     As I slowly make my way down the ladder, with my soon-to-be-dead companion cheering me on with each step at the top, I wonder if we will find the other member of our party that so conveniently wandered off in a house that is looking more reminiscent of The Texas Chainsaw Massacre with every passing moment. It seems that I have been climbing down for at least 15 seconds now, but by the looks of this obviously make-shift hidden entrance to the basement, there is really no telling when my feet will finally hit the ground and I can resume investigating my surroundings. As I finally find the floor, I struggle to grasp what I am actually looking at as I slowly reposition myself, completely expecting a jump scare. Why not? After all, it would be the easy thing to do. Instead I am greeted with rusted pipes in some type of a underground passage, but faintly in the near distance I can just make out the figure of our missing person, Andre. As I courageously decide to move closer when I realize that he is facing the opposite direction of me and standing still. Way too still… I place my hand on his shoulder to tell him we need to get out of here, but it’s to my horror that I realize that someone or some thing had shoved him mouth open on to a pipe sticking out of the wall. I fall backwards on to the mud underneath me, just in time to see a pair of old workman boots making their way up to me, cast in the light of my camera. My world goes dark once more…

     This is only a short 30 second piece of the full Resident Evil 7: Biohazard demo that is being offered for free on you platform marketplace, and a brief glimpse into the full game set to launch on Jan 24th, 2017. I was able to complete the demo from beginning to “end” during my first run through, but with the deployability and the fact that I continue to find new things and entirely different endings, I have sunk more than 5 hours into this demo. For context, I could play almost the entirety of The Order: 1886 in this length of time, so to answer many of your questions thus far, yes- I like this demo. A lot. 

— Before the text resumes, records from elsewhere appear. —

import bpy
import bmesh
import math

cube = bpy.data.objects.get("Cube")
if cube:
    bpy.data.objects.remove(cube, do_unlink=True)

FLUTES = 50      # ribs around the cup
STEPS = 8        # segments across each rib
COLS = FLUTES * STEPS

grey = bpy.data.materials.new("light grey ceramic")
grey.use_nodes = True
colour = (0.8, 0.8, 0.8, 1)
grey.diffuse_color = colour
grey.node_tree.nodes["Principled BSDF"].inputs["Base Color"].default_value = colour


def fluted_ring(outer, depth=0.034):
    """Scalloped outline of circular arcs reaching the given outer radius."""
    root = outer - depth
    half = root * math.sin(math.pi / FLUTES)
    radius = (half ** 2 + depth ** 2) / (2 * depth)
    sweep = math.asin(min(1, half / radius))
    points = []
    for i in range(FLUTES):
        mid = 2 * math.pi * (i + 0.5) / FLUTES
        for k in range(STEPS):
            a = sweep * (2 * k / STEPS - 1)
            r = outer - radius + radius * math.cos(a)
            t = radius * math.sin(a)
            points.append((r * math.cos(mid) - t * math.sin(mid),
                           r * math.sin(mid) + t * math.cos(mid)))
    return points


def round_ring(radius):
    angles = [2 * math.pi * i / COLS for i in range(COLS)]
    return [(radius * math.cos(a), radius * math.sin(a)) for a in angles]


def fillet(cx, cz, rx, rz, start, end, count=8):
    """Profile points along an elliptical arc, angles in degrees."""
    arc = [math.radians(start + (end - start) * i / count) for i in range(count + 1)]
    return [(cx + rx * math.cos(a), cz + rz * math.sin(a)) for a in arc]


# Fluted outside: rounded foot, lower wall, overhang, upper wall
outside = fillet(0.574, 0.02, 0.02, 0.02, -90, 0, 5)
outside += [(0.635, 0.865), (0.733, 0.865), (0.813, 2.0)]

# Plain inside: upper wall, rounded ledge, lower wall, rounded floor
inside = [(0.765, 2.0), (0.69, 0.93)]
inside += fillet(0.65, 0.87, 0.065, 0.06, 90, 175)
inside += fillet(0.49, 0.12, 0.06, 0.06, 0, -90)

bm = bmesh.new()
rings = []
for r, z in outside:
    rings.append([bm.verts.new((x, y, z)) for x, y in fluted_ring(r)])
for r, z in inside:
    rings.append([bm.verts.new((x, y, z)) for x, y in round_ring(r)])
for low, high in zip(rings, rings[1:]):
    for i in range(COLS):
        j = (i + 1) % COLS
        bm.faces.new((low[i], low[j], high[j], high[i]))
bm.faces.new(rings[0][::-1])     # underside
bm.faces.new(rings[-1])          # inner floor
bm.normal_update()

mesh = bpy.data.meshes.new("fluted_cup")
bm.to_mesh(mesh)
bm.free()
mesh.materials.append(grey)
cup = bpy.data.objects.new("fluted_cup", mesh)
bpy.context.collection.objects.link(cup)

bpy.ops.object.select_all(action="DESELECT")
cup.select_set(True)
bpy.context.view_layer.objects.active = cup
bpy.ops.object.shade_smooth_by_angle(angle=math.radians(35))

     While producer Kawada Masachika and director Nakanish Koushi, have already confirmed that this demo is not necessarily a piece of the final product, taken to allow players to sample, but merely a look into the tone and “feeling” of the full version. Let me safely say, that if this game is even half as good as what the demo implies, this will be easily be the best Resident Evil entry since number 4 (not difficult, I know). In every controller gripping/high tension filled moment of this glimpse, it is apparent that they have finally walked away from the attempt at making the franchise a Shooter, and instead doubled down on the concepts that made this IP so beloved in the first place.

     A sense of unease and dread around every corner and of course the puzzle-like way you have to make your way through the game, the demo is a call back to everything that made the original entry so great. At this point, my only hope is that they take their time to give the final product the love and attention that they did with this sample. Last we heard, that game was about 65% of the way complete through development (fact credit: famitsu)a few weeks ago at E32016, and with a release date of January 25th, I worry they will try to rush. While it is obvious that Capcom has every intension of hitting this timeline, with the recent re-releases of the series and ending with Resident Evil 4 this fall, a deployment strategy leading up to the launch of the latest installment. Capcom, do NOT rush this game. 

     If you haven’t already checked out the demo for Resident Evil 7, you owe it to yourself to give it a go. If you’re the type that gets nervous at the thought of playing horror games, get a buddy and play through it together. I promise, it is that good. With the reveal of full PS VR integration, this game will do huge numbers, already looking to be a clear flagship for the sony platform. However, regardless of where or how you play it, just do. This is the Resident Evil that we have been clamoring over for years. 

     Now what the hell am I supposed to do with this dam mannequin finger….